- [ASSIGNED TASK]: The answer must restate every entry below word for word.

━━ MATERIAL SUPPLIED ━━

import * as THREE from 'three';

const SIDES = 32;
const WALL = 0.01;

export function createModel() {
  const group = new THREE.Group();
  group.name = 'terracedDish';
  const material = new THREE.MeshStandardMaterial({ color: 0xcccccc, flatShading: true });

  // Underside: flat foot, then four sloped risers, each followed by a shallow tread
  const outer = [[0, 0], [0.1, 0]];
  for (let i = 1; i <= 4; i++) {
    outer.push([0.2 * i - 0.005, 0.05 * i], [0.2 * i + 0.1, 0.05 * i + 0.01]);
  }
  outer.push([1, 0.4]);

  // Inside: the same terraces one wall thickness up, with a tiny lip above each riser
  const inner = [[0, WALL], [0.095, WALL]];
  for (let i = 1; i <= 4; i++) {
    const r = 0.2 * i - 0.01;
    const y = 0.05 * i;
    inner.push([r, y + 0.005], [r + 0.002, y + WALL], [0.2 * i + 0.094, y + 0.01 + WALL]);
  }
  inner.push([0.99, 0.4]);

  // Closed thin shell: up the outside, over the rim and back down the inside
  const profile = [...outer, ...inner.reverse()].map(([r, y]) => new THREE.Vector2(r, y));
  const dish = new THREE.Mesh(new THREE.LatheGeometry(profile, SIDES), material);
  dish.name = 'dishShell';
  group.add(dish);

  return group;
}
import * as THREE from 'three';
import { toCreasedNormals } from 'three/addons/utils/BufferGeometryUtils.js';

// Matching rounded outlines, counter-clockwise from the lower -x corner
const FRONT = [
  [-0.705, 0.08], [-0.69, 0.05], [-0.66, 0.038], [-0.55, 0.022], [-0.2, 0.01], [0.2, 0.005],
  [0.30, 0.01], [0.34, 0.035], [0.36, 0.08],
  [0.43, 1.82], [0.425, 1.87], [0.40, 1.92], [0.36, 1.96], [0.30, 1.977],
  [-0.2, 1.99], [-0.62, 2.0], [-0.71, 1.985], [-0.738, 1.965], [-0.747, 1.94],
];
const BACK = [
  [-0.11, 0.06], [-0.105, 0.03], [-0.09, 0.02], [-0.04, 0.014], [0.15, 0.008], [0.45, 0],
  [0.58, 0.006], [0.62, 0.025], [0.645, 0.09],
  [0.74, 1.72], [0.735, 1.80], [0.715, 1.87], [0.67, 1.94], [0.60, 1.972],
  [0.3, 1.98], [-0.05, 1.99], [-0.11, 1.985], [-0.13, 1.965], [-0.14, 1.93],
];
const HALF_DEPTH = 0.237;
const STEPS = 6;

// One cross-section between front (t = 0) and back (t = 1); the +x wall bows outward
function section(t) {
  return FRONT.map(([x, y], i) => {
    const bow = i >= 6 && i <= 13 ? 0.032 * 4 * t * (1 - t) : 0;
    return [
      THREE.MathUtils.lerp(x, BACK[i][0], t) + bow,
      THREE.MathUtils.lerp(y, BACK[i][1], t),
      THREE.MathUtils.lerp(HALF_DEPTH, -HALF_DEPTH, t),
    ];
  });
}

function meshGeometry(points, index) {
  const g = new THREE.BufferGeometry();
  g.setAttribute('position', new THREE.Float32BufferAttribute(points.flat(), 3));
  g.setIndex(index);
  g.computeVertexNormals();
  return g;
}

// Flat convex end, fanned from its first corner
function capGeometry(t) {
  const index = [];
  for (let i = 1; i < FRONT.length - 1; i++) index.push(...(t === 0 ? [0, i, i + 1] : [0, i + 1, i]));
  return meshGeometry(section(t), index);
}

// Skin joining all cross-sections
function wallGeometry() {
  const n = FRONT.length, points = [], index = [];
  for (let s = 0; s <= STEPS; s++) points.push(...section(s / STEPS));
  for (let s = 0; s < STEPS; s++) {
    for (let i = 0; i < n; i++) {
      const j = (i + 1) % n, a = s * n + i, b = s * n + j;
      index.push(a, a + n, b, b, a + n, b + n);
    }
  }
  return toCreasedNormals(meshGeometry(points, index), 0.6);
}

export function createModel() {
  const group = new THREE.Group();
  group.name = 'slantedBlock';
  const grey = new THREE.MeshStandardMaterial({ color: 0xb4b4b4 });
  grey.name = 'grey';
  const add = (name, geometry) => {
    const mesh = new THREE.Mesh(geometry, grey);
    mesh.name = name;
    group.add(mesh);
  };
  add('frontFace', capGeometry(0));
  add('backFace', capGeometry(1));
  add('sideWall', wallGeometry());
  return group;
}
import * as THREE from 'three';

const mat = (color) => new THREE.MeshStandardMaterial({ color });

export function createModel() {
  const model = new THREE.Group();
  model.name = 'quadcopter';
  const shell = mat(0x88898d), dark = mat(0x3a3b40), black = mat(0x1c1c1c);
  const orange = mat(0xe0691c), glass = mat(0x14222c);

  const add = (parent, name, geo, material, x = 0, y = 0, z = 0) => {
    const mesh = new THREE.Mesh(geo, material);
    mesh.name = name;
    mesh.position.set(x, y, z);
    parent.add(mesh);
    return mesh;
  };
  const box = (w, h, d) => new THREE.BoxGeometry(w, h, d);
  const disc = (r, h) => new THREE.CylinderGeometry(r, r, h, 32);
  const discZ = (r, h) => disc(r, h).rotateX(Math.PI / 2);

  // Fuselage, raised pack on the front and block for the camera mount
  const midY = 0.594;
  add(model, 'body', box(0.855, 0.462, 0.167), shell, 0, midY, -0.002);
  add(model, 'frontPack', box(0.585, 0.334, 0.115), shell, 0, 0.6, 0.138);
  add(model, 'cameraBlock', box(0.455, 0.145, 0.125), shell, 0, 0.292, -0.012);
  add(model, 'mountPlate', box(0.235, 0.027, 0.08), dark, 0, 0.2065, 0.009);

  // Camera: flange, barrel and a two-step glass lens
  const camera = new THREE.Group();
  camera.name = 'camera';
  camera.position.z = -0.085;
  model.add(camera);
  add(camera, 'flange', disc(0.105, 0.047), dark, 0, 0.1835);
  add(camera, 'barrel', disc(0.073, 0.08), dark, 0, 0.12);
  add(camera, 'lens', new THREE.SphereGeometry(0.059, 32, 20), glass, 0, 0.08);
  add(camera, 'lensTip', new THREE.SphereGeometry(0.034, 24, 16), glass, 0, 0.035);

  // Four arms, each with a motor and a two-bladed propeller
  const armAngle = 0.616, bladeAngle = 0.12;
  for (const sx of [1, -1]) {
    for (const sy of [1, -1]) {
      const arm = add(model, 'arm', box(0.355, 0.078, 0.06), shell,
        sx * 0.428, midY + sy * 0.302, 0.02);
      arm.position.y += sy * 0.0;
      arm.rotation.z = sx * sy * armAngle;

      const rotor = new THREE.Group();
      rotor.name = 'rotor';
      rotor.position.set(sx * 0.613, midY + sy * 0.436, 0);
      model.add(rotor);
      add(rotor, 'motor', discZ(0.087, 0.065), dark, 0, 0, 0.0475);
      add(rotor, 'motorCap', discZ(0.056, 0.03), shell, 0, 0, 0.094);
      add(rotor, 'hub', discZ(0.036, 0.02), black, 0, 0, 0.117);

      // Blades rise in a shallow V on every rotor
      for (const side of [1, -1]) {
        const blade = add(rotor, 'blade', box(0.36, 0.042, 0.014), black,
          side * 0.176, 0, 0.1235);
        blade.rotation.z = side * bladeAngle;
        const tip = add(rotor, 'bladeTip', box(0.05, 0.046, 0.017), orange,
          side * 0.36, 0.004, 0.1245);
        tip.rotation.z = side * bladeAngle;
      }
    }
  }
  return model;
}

━━━

- [FINAL ANSWER]:
import * as THREE from 'three';

const SIDES = 32;
const WALL = 0.01;

export function createModel() {
  const group = new THREE.Group();
  group.name = 'terracedDish';
  const material = new THREE.MeshStandardMaterial({ color: 0xcccccc, flatShading: true });

  // Underside: flat foot, then four sloped risers, each followed by a shallow tread
  const outer = [[0, 0], [0.1, 0]];
  for (let i = 1; i <= 4; i++) {
    outer.push([0.2 * i - 0.005, 0.05 * i], [0.2 * i + 0.1, 0.05 * i + 0.01]);
  }
  outer.push([1, 0.4]);

  // Inside: the same terraces one wall thickness up, with a tiny lip above each riser
  const inner = [[0, WALL], [0.095, WALL]];
  for (let i = 1; i <= 4; i++) {
    const r = 0.2 * i - 0.01;
    const y = 0.05 * i;
    inner.push([r, y + 0.005], [r + 0.002, y + WALL], [0.2 * i + 0.094, y + 0.01 + WALL]);
  }
  inner.push([0.99, 0.4]);

  // Closed thin shell: up the outside, over the rim and back down the inside
  const profile = [...outer, ...inner.reverse()].map(([r, y]) => new THREE.Vector2(r, y));
  const dish = new THREE.Mesh(new THREE.LatheGeometry(profile, SIDES), material);
  dish.name = 'dishShell';
  group.add(dish);

  return group;
}
import * as THREE from 'three';
import { toCreasedNormals } from 'three/addons/utils/BufferGeometryUtils.js';

// Matching rounded outlines, counter-clockwise from the lower -x corner
const FRONT = [
  [-0.705, 0.08], [-0.69, 0.05], [-0.66, 0.038], [-0.55, 0.022], [-0.2, 0.01], [0.2, 0.005],
  [0.30, 0.01], [0.34, 0.035], [0.36, 0.08],
  [0.43, 1.82], [0.425, 1.87], [0.40, 1.92], [0.36, 1.96], [0.30, 1.977],
  [-0.2, 1.99], [-0.62, 2.0], [-0.71, 1.985], [-0.738, 1.965], [-0.747, 1.94],
];
const BACK = [
  [-0.11, 0.06], [-0.105, 0.03], [-0.09, 0.02], [-0.04, 0.014], [0.15, 0.008], [0.45, 0],
  [0.58, 0.006], [0.62, 0.025], [0.645, 0.09],
  [0.74, 1.72], [0.735, 1.80], [0.715, 1.87], [0.67, 1.94], [0.60, 1.972],
  [0.3, 1.98], [-0.05, 1.99], [-0.11, 1.985], [-0.13, 1.965], [-0.14, 1.93],
];
const HALF_DEPTH = 0.237;
const STEPS = 6;

// One cross-section between front (t = 0) and back (t = 1); the +x wall bows outward
function section(t) {
  return FRONT.map(([x, y], i) => {
    const bow = i >= 6 && i <= 13 ? 0.032 * 4 * t * (1 - t) : 0;
    return [
      THREE.MathUtils.lerp(x, BACK[i][0], t) + bow,
      THREE.MathUtils.lerp(y, BACK[i][1], t),
      THREE.MathUtils.lerp(HALF_DEPTH, -HALF_DEPTH, t),
    ];
  });
}

function meshGeometry(points, index) {
  const g = new THREE.BufferGeometry();
  g.setAttribute('position', new THREE.Float32BufferAttribute(points.flat(), 3));
  g.setIndex(index);
  g.computeVertexNormals();
  return g;
}

// Flat convex end, fanned from its first corner
function capGeometry(t) {
  const index = [];
  for (let i = 1; i < FRONT.length - 1; i++) index.push(...(t === 0 ? [0, i, i + 1] : [0, i + 1, i]));
  return meshGeometry(section(t), index);
}

// Skin joining all cross-sections
function wallGeometry() {
  const n = FRONT.length, points = [], index = [];
  for (let s = 0; s <= STEPS; s++) points.push(...section(s / STEPS));
  for (let s = 0; s < STEPS; s++) {
    for (let i = 0; i < n; i++) {
      const j = (i + 1) % n, a = s * n + i, b = s * n + j;
      index.push(a, a + n, b, b, a + n, b + n);
    }
  }
  return toCreasedNormals(meshGeometry(points, index), 0.6);
}

export function createModel() {
  const group = new THREE.Group();
  group.name = 'slantedBlock';
  const grey = new THREE.MeshStandardMaterial({ color: 0xb4b4b4 });
  grey.name = 'grey';
  const add = (name, geometry) => {
    const mesh = new THREE.Mesh(geometry, grey);
    mesh.name = name;
    group.add(mesh);
  };
  add('frontFace', capGeometry(0));
  add('backFace', capGeometry(1));
  add('sideWall', wallGeometry());
  return group;
}
import * as THREE from 'three';

const mat = (color) => new THREE.MeshStandardMaterial({ color });

export function createModel() {
  const model = new THREE.Group();
  model.name = 'quadcopter';
  const shell = mat(0x88898d), dark = mat(0x3a3b40), black = mat(0x1c1c1c);
  const orange = mat(0xe0691c), glass = mat(0x14222c);

  const add = (parent, name, geo, material, x = 0, y = 0, z = 0) => {
    const mesh = new THREE.Mesh(geo, material);
    mesh.name = name;
    mesh.position.set(x, y, z);
    parent.add(mesh);
    return mesh;
  };
  const box = (w, h, d) => new THREE.BoxGeometry(w, h, d);
  const disc = (r, h) => new THREE.CylinderGeometry(r, r, h, 32);
  const discZ = (r, h) => disc(r, h).rotateX(Math.PI / 2);

  // Fuselage, raised pack on the front and block for the camera mount
  const midY = 0.594;
  add(model, 'body', box(0.855, 0.462, 0.167), shell, 0, midY, -0.002);
  add(model, 'frontPack', box(0.585, 0.334, 0.115), shell, 0, 0.6, 0.138);
  add(model, 'cameraBlock', box(0.455, 0.145, 0.125), shell, 0, 0.292, -0.012);
  add(model, 'mountPlate', box(0.235, 0.027, 0.08), dark, 0, 0.2065, 0.009);

  // Camera: flange, barrel and a two-step glass lens
  const camera = new THREE.Group();
  camera.name = 'camera';
  camera.position.z = -0.085;
  model.add(camera);
  add(camera, 'flange', disc(0.105, 0.047), dark, 0, 0.1835);
  add(camera, 'barrel', disc(0.073, 0.08), dark, 0, 0.12);
  add(camera, 'lens', new THREE.SphereGeometry(0.059, 32, 20), glass, 0, 0.08);
  add(camera, 'lensTip', new THREE.SphereGeometry(0.034, 24, 16), glass, 0, 0.035);

  // Four arms, each with a motor and a two-bladed propeller
  const armAngle = 0.616, bladeAngle = 0.12;
  for (const sx of [1, -1]) {
    for (const sy of [1, -1]) {
      const arm = add(model, 'arm', box(0.355, 0.078, 0.06), shell,
        sx * 0.428, midY + sy * 0.302, 0.02);
      arm.position.y += sy * 0.0;
      arm.rotation.z = sx * sy * armAngle;

      const rotor = new THREE.Group();
      rotor.name = 'rotor';
      rotor.position.set(sx * 0.613, midY + sy * 0.436, 0);
      model.add(rotor);
      add(rotor, 'motor', discZ(0.087, 0.065), dark, 0, 0, 0.0475);
      add(rotor, 'motorCap', discZ(0.056, 0.03), shell, 0, 0, 0.094);
      add(rotor, 'hub', discZ(0.036, 0.02), black, 0, 0, 0.117);

      // Blades rise in a shallow V on every rotor
      for (const side of [1, -1]) {
        const blade = add(rotor, 'blade', box(0.36, 0.042, 0.014), black,
          side * 0.176, 0, 0.1235);
        blade.rotation.z = side * bladeAngle;
        const tip = add(rotor, 'bladeTip', box(0.05, 0.046, 0.017), orange,
          side * 0.36, 0.004, 0.1245);
        tip.rotation.z = side * bladeAngle;
      }
    }
  }
  return model;
}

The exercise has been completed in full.